The triplet figure has been attributed to Segovia before, however it does seem that the idea was already in common use before Segovia made his transcription – Segovia mentions in his memoirs that Fortea’s transcription had been the one he’d seen played up to the point he started working on his own transcription.

So why add a triplet figure? While we can probably never know the reason for the addition of the triplets, they make sense in light of certain compromises which must be taken as the piece is carried over from the piano score. In the original the dynamics move gradually from pp to fff over the first 32 bars. The guitar has less dynamic range so cannot reproduce this crescendo to the extent Albeniz would have intended. Also the crescendo is heightened in bars 25-32 with the accented chords appearing every 3 or 6 beats, which become more and more widely spaced, culminating in bar 33 with a G minor chord stretched over 5 octaves. This is not possible with the guitar’s range. To make up for this, the triplet figure adds weight to the sound giving more of a sense of crescendo.

The other interesting thing is the stacatto marks, which are kept in Fortea and Yates but eliminated in Prat and Segovia. The staccato markings I believe are part of the attempt to make the piano sound like a guitar, more specifically a flamenco guitar. The flamenco guitar is built traditionally to have a strong attack but not much sustain. The classical guitar has more sustain but still much less than the modern piano. For this reason I feel keeping the staccato marks on the guitar version may be misguided – if it is a device to make the piano sound like a guitar, there is no need if one is actually playing the guitar.

Diego del Morao buleria falseta

I love this falseta. I’ve heard Diego use it a number of times, and each time he phrases the first couple of compases differently, so this is one version. On the video the rhythm track playing in the background is “Dr Compas” (for iOS). I play it once then repeat it slowly – hopefully it makes it easier to pick up – it definitely helps me when someone posts something then slows it down. Links to download the transcription are below the video.

Diego_del_Morao_buleria.gpx (requires guitar pro to read)

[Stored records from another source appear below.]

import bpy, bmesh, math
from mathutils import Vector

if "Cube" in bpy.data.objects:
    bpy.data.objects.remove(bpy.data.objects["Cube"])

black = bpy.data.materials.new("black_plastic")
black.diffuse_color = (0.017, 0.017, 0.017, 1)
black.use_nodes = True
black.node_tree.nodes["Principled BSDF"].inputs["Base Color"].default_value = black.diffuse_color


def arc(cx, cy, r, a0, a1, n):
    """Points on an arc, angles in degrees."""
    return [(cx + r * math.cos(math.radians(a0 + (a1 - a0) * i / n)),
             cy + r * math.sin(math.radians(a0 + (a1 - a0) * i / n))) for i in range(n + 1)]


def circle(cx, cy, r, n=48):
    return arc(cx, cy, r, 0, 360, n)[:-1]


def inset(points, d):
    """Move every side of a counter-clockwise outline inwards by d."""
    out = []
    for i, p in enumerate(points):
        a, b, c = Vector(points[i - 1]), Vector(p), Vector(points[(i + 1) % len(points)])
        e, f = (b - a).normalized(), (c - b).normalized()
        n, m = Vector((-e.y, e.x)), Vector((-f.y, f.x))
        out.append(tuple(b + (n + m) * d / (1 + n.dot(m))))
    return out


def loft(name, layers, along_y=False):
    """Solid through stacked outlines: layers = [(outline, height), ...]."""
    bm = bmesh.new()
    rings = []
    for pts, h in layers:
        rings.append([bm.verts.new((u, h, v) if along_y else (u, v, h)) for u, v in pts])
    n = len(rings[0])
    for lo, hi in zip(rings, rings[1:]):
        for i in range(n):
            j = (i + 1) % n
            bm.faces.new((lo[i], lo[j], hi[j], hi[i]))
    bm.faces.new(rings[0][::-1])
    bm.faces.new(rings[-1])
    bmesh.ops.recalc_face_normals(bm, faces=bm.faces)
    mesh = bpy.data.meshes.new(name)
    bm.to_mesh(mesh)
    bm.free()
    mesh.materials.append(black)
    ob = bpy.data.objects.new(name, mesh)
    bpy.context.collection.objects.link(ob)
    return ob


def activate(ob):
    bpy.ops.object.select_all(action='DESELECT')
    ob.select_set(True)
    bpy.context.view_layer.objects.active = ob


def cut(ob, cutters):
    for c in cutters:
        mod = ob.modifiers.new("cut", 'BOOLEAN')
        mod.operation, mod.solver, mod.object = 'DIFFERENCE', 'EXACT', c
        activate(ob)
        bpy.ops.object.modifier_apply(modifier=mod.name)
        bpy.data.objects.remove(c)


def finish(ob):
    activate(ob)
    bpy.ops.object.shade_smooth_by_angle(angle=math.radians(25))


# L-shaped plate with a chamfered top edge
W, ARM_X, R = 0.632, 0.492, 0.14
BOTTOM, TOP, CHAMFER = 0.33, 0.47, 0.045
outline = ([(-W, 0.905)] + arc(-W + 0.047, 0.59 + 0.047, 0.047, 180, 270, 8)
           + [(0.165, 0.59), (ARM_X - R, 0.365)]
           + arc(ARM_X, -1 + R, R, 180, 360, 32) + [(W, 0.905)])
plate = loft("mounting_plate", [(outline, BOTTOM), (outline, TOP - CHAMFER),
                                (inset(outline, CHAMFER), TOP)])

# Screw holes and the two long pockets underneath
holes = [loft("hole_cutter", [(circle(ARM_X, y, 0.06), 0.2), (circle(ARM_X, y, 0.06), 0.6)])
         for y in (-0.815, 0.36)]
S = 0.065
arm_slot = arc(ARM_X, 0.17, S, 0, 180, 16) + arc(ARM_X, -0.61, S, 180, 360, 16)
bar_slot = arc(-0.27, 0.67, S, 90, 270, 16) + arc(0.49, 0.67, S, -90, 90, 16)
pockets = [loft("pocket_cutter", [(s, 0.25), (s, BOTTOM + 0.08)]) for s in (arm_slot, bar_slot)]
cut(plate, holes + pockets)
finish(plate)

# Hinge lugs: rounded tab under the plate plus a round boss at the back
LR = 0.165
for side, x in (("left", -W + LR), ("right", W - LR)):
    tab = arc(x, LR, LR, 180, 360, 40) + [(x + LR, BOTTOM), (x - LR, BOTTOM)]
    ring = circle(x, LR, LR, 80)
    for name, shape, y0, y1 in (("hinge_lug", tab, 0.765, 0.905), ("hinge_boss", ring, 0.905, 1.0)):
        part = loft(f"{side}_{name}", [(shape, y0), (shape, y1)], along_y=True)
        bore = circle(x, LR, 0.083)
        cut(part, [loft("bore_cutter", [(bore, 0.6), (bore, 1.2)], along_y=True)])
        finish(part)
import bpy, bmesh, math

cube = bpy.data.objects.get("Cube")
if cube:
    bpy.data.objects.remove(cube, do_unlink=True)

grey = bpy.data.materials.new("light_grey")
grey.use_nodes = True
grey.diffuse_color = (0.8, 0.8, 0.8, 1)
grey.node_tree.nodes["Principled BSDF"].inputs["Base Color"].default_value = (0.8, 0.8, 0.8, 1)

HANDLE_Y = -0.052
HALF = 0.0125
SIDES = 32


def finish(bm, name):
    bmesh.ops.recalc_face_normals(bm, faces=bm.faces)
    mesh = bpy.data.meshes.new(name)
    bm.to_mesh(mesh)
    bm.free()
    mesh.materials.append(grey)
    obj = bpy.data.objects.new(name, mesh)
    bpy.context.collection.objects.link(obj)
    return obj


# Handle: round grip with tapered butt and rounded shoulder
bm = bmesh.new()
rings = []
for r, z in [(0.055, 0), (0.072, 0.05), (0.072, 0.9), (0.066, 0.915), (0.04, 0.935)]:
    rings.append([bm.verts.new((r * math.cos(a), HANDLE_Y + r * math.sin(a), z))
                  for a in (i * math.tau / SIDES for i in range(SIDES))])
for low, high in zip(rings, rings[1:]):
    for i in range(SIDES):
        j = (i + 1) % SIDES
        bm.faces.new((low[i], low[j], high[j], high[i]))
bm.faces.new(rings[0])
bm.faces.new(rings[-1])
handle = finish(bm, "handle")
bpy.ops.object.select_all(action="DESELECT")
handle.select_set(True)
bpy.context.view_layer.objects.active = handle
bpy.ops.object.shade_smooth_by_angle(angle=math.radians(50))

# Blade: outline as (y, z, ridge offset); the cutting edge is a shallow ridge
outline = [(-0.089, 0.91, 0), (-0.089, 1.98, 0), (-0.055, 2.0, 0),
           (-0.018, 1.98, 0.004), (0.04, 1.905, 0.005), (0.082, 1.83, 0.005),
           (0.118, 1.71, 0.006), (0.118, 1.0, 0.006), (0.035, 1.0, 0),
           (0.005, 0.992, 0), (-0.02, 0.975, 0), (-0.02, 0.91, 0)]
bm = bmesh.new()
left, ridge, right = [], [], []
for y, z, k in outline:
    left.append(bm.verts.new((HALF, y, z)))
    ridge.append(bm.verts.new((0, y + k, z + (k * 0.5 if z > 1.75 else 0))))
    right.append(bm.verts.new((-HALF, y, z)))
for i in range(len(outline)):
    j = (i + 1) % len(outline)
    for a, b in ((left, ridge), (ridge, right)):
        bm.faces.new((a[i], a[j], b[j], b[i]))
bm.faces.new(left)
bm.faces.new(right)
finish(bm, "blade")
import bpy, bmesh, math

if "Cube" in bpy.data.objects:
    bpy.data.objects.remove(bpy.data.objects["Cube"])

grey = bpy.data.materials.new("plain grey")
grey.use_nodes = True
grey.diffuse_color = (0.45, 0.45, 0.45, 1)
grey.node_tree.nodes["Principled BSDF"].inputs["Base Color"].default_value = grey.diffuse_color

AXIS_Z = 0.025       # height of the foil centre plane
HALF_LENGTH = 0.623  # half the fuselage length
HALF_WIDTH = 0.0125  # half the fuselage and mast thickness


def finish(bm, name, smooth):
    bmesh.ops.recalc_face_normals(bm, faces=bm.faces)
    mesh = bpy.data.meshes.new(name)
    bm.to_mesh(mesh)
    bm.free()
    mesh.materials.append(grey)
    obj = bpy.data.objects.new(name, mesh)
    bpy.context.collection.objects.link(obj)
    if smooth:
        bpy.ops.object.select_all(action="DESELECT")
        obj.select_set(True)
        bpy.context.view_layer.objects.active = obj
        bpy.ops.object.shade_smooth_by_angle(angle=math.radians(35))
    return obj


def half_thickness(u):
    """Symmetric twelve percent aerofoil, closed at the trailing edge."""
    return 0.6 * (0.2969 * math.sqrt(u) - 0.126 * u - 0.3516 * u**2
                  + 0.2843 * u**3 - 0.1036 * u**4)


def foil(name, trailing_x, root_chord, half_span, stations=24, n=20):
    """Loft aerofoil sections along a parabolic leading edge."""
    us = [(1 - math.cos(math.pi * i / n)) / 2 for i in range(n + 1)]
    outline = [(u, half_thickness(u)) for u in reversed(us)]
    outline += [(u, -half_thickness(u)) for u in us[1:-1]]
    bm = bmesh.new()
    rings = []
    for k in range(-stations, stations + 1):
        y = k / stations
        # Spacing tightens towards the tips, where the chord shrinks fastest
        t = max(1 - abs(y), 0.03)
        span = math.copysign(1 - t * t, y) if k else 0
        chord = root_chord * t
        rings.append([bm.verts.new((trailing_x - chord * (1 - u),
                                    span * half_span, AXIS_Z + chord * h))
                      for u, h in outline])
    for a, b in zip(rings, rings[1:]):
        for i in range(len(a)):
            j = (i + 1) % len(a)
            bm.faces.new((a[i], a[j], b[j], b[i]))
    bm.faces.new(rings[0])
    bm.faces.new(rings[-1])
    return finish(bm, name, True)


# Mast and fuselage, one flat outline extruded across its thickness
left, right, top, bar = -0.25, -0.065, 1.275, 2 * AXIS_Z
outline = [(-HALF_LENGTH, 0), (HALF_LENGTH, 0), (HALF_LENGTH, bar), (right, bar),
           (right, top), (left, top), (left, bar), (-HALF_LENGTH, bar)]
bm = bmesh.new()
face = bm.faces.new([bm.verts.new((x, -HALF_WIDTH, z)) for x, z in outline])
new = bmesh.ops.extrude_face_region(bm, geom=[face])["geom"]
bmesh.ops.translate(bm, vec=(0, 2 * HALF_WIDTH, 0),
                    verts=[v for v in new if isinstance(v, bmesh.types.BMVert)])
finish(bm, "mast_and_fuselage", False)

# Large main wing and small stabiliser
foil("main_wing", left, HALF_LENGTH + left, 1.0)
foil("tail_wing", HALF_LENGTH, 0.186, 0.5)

This is Raphael Rabello’s version of Odeon, by Ernesto Nazareth (originally for piano). I’ve always loved Raphael’s version, the way he weaves in some Granainas at the beginning and towards the end, showing the influence his friend Paco de Lucia had on him at the time.

The video is from a recital I did at Elder Hall, Adelaide last year (2012) as part of an exam. This version is based on a couple of different Raphael Rabello performances, one from the album ‘Cry my Guitar’ and the other from a YouTube clip of a Brazilian TV show.

Odeon.gpx (requires guitar pro to read)